  • 1 Walter Sujansky   March 19, 2012 at 4:02 pm

    Wes, great description of a complex and subtle topic. These are the kinds of differences among standards that are often overlooked as unimportant (or inscrutable), but can determine whether a standard is actually useful and usable in practice.

    One question: Has the CCDA been pilot tested by distinct enterprises for purposes of
    eal world interoperabilty? What have been the experiences of these pilots?

    Thanks!

  • 2 Wes Rishel   March 19, 2012 at 7:55 pm

    Thanks, Walter. To the best of my knowledge there has been no production testing of the CCDA so far; it was only released as a draft standard for trial use in February. However others who are closer to HL7 may say differently.

    One of the bugs in maintaining a schedule with deadlines set by law is that there is always a trade-off between using the standard that has been most wrung out or the newer standard that reflects lessons learned in the wringing out.

    ONC will have to evaluate the benefits of the new approach vs. the HITSP/C32 for which many developers have heavy investments. I think that the NPRM comments of these developers will be critical to ONC’s decision. The good news is that many of the same developers have been participating in the CCDA development and are in a good position to judge how radical the changes are versus the benefits.

  • 3 Arien Malec   March 20, 2012 at 6:18 pm

    I’m obviously biased here, but the intent of CCDA was to “fix” many of the Cxx specifications (C83, C32, etc.) by consolidating the documentation across IHE, HITSP, HL7, Health Story, etc.

    A few OIDs were harmed in the process, and there are some minor variations here are there (there’s a nice change section in the spec) but the work is mostly a clean up incorporating lessons learned implementing Cxx, not a brand new specifications.
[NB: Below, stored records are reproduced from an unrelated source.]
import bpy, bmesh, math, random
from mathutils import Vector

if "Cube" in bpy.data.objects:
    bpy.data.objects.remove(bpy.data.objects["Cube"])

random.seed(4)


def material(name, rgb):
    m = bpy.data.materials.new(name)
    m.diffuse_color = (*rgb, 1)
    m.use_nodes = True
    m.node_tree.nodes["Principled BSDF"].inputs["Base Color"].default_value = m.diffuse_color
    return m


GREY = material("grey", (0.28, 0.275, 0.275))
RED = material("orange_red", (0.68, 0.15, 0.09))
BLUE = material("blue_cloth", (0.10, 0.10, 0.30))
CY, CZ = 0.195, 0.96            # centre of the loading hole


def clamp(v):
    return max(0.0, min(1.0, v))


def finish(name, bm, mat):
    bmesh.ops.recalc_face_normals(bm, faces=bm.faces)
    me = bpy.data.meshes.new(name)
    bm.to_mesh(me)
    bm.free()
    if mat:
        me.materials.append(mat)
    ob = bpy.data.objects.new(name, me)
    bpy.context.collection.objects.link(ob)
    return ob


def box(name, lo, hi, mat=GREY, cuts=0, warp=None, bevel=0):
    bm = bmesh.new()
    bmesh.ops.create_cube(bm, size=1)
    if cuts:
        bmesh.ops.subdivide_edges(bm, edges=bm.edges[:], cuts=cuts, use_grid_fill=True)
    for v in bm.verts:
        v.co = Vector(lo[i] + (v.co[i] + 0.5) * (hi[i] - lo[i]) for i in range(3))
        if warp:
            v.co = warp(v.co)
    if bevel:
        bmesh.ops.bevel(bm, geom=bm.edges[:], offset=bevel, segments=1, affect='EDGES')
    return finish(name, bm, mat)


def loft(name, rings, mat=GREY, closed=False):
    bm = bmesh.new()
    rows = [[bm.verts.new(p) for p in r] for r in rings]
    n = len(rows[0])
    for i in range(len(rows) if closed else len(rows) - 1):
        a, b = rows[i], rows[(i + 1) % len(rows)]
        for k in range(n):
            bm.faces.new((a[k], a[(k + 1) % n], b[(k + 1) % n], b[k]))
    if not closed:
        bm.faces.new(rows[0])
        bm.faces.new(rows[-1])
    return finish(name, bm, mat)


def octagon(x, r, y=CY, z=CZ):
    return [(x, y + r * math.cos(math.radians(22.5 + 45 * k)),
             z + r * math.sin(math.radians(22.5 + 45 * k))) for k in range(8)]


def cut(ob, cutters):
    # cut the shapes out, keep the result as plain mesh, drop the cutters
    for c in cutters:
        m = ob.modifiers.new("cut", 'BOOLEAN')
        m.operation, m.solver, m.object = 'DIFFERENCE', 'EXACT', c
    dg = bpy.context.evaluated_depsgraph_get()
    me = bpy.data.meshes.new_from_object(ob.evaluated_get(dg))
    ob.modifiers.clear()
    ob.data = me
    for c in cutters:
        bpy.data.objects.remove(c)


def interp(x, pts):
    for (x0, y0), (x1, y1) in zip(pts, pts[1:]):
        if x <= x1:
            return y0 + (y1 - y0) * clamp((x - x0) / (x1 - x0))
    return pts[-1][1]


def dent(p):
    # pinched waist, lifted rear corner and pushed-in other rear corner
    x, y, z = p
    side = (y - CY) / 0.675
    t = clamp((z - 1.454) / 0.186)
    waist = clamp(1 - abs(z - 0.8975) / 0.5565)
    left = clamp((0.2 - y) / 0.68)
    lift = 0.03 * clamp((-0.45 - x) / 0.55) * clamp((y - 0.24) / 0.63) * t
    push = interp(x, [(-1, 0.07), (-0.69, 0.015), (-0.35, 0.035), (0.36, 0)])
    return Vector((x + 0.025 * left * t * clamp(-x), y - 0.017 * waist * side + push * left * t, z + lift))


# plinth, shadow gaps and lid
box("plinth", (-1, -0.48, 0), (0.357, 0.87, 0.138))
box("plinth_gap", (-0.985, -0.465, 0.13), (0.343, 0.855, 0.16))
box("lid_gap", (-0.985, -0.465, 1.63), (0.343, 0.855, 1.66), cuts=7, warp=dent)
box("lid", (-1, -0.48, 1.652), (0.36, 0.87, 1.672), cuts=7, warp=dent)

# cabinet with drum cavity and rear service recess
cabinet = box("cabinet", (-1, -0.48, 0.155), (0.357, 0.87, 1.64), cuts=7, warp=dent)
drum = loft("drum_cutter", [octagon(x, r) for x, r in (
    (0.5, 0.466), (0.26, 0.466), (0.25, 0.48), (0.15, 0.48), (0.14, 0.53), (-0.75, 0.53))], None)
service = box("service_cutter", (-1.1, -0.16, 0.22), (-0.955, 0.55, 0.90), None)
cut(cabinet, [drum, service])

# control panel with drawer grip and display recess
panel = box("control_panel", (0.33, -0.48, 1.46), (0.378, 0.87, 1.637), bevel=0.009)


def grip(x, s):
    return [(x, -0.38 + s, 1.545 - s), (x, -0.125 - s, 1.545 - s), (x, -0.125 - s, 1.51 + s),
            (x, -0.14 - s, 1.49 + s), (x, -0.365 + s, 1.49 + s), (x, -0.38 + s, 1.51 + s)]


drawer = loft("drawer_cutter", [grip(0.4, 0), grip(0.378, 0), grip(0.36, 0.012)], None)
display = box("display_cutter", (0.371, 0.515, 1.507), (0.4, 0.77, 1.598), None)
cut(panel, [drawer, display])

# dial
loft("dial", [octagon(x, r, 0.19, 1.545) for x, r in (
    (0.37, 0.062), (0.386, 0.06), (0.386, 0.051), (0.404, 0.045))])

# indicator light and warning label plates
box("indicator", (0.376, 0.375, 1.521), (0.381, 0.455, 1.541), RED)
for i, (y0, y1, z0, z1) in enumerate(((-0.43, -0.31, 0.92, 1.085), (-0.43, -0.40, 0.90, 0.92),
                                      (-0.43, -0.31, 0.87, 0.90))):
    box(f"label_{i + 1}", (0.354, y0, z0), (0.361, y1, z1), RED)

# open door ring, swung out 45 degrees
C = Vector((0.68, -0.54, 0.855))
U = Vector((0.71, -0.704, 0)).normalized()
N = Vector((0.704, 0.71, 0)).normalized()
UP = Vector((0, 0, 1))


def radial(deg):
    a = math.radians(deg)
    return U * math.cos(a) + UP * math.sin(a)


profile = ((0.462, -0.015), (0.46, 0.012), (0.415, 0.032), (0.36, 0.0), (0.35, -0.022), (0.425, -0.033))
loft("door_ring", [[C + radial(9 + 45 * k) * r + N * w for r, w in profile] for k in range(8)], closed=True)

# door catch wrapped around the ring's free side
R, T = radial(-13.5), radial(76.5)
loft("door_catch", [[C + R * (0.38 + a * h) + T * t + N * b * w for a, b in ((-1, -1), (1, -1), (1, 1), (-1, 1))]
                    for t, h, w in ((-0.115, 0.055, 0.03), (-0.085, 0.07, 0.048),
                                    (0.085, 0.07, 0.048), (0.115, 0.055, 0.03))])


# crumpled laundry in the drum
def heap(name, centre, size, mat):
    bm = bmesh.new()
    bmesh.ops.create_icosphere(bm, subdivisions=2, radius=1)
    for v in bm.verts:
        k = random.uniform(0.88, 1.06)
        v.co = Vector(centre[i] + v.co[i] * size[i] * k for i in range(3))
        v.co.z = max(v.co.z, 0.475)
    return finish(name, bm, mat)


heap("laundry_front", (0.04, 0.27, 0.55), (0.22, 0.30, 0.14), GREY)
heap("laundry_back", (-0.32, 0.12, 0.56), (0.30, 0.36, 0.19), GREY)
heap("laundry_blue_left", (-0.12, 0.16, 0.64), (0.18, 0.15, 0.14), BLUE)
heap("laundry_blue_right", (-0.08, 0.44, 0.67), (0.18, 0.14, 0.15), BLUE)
  • 4 Keith Boone   March 30, 2012 at 9:37 am

    Most of the templates, as Arien observes have already gone through a great deal of testing in their original state. CCDA does make some changes.

    There were two demonstrations at HIMSS (I wouldn’t call them pilots) that did involve quite a bit of testing, one involving SEMHIE and another with three other vendors.